Autonomy is to understand that we, each one of us individually, is incredibly powerful. That all change begins with the individual person, man or woman. It is only when one person stands up, that others join. As in the case of Spartacus the Hollywood movie about the slave who fought the Roman Empire and eventually lost.
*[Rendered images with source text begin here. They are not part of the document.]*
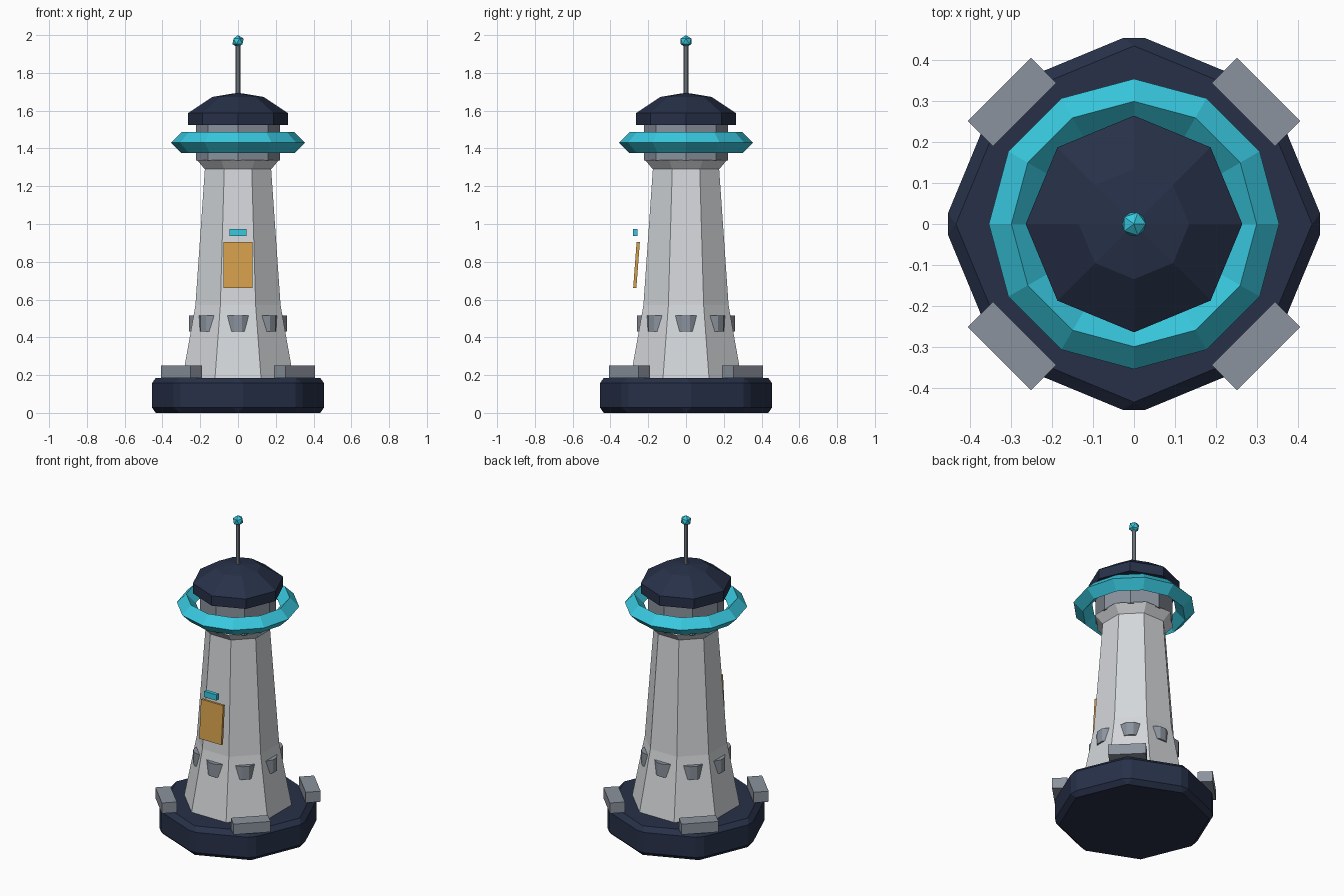
import bpy, bmesh
from math import pi, sin, cos, radians

if "Cube" in bpy.data.objects:
    bpy.data.objects.remove(bpy.data.objects["Cube"])


def material(name, col):
    m = bpy.data.materials.new(name)
    m.diffuse_color = (*col, 1)
    m.use_nodes = True
    m.node_tree.nodes["Principled BSDF"].inputs["Base Color"].default_value = m.diffuse_color
    return m


NAVY = material("navy", (0.02, 0.03, 0.065))
TEAL = material("teal", (0.04, 0.58, 0.74))
AMBER = material("amber", (0.66, 0.35, 0.07))
PALE = material("pale_grey", (0.66, 0.68, 0.70))
GREY = material("mid_grey", (0.26, 0.29, 0.34))


def finish(name, bm, mat):
    bmesh.ops.recalc_face_normals(bm, faces=bm.faces)
    me = bpy.data.meshes.new(name)
    bm.to_mesh(me)
    bm.free()
    ob = bpy.data.objects.new(name, me)
    bpy.context.collection.objects.link(ob)
    me.materials.append(mat)
    return ob


def lathe(name, profile, n, mat, start=0.0):
    """Stack n-sided rings of (radius, z); radius 0 makes an apex."""
    bm = bmesh.new()
    rings = []
    for r, z in profile:
        k = n if r else 1
        rings.append([bm.verts.new((r * cos(start + 2 * pi * i / n),
                                    r * sin(start + 2 * pi * i / n), z)) for i in range(k)])
    for a, b in zip(rings, rings[1:]):
        for i in range(n):
            j = (i + 1) % n
            if len(b) == 1:
                bm.faces.new((a[i], a[j], b[0]))
            else:
                bm.faces.new((a[i], a[j], b[j], b[i]))
    for ring in (rings[0], rings[-1]):
        if len(ring) > 1:
            bm.faces.new(ring)
    return finish(name, bm, mat)


def box(name, size, loc, mat, rot=(0, 0, 0)):
    bm = bmesh.new()
    bmesh.ops.create_cube(bm, size=1)
    bmesh.ops.scale(bm, vec=size, verts=bm.verts)
    ob = finish(name, bm, mat)
    ob.location, ob.rotation_euler = loc, rot
    return ob


# Bevelled octagonal base
base = lathe("base", [(0.466, 0), (0.466, 0.185)], 8, NAVY)
bev = base.modifiers.new("bevel", "BEVEL")
bev.width, bev.segments = 0.028, 1

# Tapered tower with flared neck, flat side facing front
lathe("tower", [(0.319, 0.18), (0.244, 0.57), (0.19, 1.29), (0.236, 1.34)],
      8, PALE, pi / 8)

# Collar and faceted roof
lathe("collar", [(0.223, 1.335), (0.223, 1.53)], 8, GREY)
lathe("roof", [(0.265, 1.524), (0.265, 1.587), (0.135, 1.673), (0, 1.695)], 8, NAVY)

# Floating ring with diamond cross-section
bm = bmesh.new()
section = [(0.355, 1.431), (0.30, 1.486), (0.245, 1.431), (0.30, 1.376)]
rings = [[bm.verts.new((r * cos(pi * i / 6), r * sin(pi * i / 6), z)) for r, z in section]
         for i in range(12)]
for i in range(12):
    a, b = rings[i], rings[(i + 1) % 12]
    for k in range(4):
        m = (k + 1) % 4
        bm.faces.new((a[k], b[k], b[m], a[m]))
finish("halo_ring", bm, TEAL)

# Antenna mast and tip
lathe("antenna", [(0.012, 1.67), (0.012, 1.95)], 8, GREY)
bm = bmesh.new()
bmesh.ops.create_icosphere(bm, subdivisions=1, radius=0.033)
finish("antenna_tip", bm, TEAL).location = (0, 0, 1.967)

# Front panel and light strip
box("front_panel", (0.156, 0.017, 0.245), (0, -0.262, 0.783), AMBER, (radians(-4.3), 0, 0))
box("panel_light", (0.088, 0.023, 0.037), (0, -0.268, 0.954), TEAL)

# Four foot blocks on the base corners
for i in range(4):
    a = pi / 4 + i * pi / 2
    box(f"foot_block_{i + 1}", (0.088, 0.218, 0.067),
        (0.422 * cos(a), 0.422 * sin(a), 0.2185), GREY, (0, 0, a))

# Eight tapered studs around the tower skirt
plan = [(0.21, -0.058), (0.234, -0.058), (0.26, -0.02),
        (0.26, 0.02), (0.234, 0.058), (0.21, 0.058)]
for i in range(8):
    bm = bmesh.new()
    f = bm.faces.new([bm.verts.new((x, y, 0.432)) for x, y in plan])
    up = bmesh.ops.extrude_face_region(bm, geom=[f])["geom"]
    bmesh.ops.translate(bm, vec=(0, 0, 0.084),
                        verts=[v for v in up if isinstance(v, bmesh.types.BMVert)])
    finish(f"stud_{i + 1}", bm, GREY).rotation_euler.z = i * pi / 4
When the slave army was defeated and surrounded, the Roman Commander announced, ‘If you give up Spartacus, your lives will be spared and you can go back to your former jobs (as slaves). If not, every one of you will be crucified.’ There was silence.
Then one man stood up and said, ‘I am Spartacus.’
Then another stood up and said, ‘I am Spartacus.’
Then a third and a fourth until the entire slave army stood up together and proudly shouted, ‘I am Spartacus.’
That is because Spartacus had changed, from being a person, to being an ideal, a goal worth dying for, a legacy worth leaving behind.
That is the power of autonomy.
I know that what I described above is Hollywood’s rendering and a liberal dose of imagination, but nevertheless it makes the point of what I am saying here, that when people choose to exercise their autonomy, good things happen, change happens, human dignity is restored and the world is a better place to live in.
And the alternative?
Keep blaming the world for your failures, your laziness and your inertia.
The very meaning of autonomy is to take a stand. To stand up and say, ‘No matter what orders, no matter that I need the job, no matter what anyone says, I will not be a part of injustice.’
It is to stand up and say, ‘There is a price to pay for standing up and a price to pay for keeping silent. I will stand up because I know that the price to pay for remaining silent is far higher.’
Remember the words of Pastor Martin Niemoller (14, January, 1892-6 March 1984)
“First, they came for the Communists, and I did not speak out, because I was not a Communist. Then they came for the Trade Unionists, and I did not speak out, because I was not a Trade Unionist. Then they came for the Jews, and I did not speak out, because I was not a Jew. Then they came for me and there was no one left to speak for me.”
Living is about choosing. To take a stand is a choice. To do nothing is also a choice.
And all choices have price tags.
That is why I ask myself, “If not now, when? If not me, who?”